*TASK:* Would you reproduce, word for word, only the lines running from the top of the data through the line containing "colour = (0.445, 0.445, 0.445, 1)", and none of the pictures?

*DATA FOR PROCESSING:*
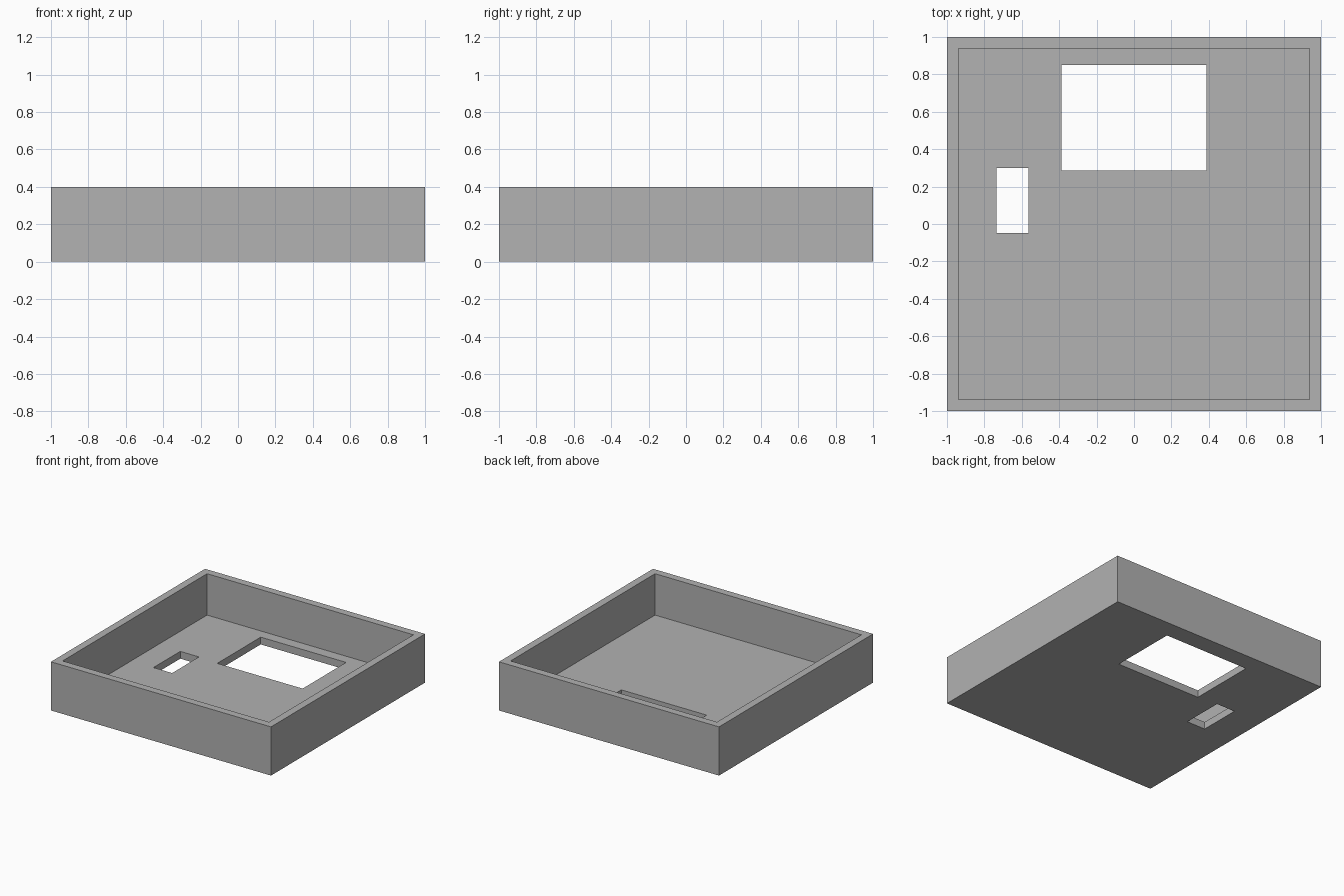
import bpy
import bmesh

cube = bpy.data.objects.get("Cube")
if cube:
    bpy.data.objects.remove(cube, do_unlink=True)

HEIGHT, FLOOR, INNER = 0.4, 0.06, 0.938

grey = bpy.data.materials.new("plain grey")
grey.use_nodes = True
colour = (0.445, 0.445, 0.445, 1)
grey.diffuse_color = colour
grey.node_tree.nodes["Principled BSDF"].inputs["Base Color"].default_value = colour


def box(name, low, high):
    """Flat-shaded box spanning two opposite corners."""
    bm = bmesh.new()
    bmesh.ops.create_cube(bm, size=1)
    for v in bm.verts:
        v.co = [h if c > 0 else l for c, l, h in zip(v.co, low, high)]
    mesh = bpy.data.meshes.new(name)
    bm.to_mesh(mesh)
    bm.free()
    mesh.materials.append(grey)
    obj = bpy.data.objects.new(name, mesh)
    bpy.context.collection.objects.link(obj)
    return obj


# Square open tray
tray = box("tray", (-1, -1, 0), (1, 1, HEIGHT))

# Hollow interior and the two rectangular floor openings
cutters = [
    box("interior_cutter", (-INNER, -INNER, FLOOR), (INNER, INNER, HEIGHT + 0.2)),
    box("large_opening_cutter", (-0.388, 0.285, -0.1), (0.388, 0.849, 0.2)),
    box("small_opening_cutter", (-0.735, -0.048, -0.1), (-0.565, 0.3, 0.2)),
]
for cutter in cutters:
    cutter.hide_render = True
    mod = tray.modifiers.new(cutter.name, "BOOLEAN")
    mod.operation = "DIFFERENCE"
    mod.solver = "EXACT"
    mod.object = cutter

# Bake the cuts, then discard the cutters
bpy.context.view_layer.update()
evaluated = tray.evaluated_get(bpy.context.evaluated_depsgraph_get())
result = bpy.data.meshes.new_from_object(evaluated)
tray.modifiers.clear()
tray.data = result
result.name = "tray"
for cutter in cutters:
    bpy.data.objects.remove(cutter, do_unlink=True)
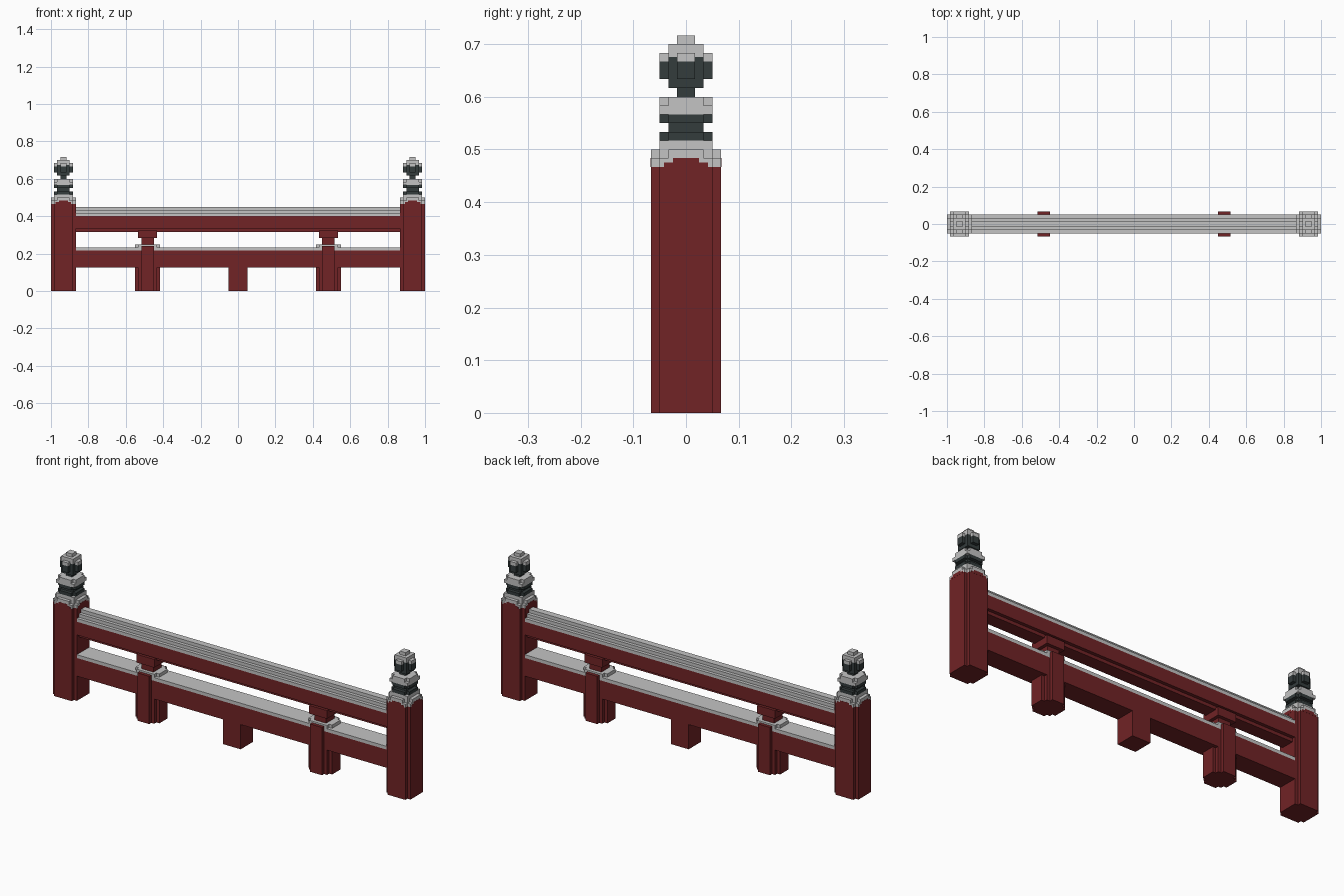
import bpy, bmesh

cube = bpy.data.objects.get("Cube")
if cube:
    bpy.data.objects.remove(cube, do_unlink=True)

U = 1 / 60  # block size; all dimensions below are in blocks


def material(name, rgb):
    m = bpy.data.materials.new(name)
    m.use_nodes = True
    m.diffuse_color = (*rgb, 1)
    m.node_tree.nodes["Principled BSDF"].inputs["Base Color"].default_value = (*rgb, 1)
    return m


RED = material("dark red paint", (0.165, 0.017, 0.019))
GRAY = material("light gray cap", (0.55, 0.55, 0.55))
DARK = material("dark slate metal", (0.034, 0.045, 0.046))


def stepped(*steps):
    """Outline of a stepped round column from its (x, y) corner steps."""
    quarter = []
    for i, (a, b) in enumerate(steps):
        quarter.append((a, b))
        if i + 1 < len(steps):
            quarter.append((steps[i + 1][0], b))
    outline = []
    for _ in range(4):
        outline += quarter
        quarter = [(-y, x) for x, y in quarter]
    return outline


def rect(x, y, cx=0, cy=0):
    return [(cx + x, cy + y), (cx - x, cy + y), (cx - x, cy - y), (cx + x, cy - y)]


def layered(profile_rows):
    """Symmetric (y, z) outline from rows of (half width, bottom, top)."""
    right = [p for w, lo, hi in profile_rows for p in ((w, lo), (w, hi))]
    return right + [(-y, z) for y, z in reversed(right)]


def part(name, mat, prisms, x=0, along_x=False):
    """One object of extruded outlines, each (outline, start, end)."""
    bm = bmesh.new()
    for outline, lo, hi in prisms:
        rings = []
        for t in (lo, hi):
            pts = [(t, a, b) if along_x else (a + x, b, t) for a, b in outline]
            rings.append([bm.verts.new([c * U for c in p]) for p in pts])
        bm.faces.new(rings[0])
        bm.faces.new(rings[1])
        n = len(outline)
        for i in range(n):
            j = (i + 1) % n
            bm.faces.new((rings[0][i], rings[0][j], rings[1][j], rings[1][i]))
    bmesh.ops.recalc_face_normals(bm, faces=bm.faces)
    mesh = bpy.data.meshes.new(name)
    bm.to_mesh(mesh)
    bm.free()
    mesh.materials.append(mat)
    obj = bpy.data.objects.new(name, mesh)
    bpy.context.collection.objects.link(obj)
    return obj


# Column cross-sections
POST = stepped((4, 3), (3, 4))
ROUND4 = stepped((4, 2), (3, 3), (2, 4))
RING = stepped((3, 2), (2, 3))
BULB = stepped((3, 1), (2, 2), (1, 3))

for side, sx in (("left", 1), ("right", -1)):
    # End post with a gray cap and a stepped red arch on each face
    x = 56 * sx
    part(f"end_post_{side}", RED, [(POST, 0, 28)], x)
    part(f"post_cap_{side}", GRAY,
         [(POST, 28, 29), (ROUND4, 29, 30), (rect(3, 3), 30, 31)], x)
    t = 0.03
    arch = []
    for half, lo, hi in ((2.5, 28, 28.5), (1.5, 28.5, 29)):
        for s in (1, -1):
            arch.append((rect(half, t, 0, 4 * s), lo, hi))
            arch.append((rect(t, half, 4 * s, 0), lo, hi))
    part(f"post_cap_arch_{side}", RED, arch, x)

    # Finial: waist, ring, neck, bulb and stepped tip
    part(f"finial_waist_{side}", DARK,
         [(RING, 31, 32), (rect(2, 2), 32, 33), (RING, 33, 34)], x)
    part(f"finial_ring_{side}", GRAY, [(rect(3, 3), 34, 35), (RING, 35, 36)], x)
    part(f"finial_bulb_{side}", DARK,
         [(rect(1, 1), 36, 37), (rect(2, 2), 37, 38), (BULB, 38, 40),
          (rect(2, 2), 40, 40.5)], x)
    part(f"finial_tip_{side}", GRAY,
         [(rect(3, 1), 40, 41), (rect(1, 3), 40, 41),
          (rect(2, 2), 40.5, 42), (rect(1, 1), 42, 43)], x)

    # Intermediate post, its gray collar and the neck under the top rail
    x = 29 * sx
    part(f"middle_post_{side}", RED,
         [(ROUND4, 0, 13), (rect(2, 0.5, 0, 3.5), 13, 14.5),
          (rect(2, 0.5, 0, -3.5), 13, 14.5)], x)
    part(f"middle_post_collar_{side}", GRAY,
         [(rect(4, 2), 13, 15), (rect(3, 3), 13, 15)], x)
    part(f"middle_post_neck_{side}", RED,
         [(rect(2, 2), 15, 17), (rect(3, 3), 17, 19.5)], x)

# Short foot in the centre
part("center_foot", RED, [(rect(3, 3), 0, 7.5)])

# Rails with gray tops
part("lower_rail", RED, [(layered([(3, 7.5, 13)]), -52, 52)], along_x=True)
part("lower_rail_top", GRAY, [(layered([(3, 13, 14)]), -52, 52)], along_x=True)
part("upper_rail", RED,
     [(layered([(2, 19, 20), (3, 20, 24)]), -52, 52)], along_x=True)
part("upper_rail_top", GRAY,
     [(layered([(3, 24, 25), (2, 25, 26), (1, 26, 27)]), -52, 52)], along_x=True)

*YOUR SOLUTION:*
import bpy
import bmesh

cube = bpy.data.objects.get("Cube")
if cube:
    bpy.data.objects.remove(cube, do_unlink=True)

HEIGHT, FLOOR, INNER = 0.4, 0.06, 0.938

grey = bpy.data.materials.new("plain grey")
grey.use_nodes = True
colour = (0.445, 0.445, 0.445, 1)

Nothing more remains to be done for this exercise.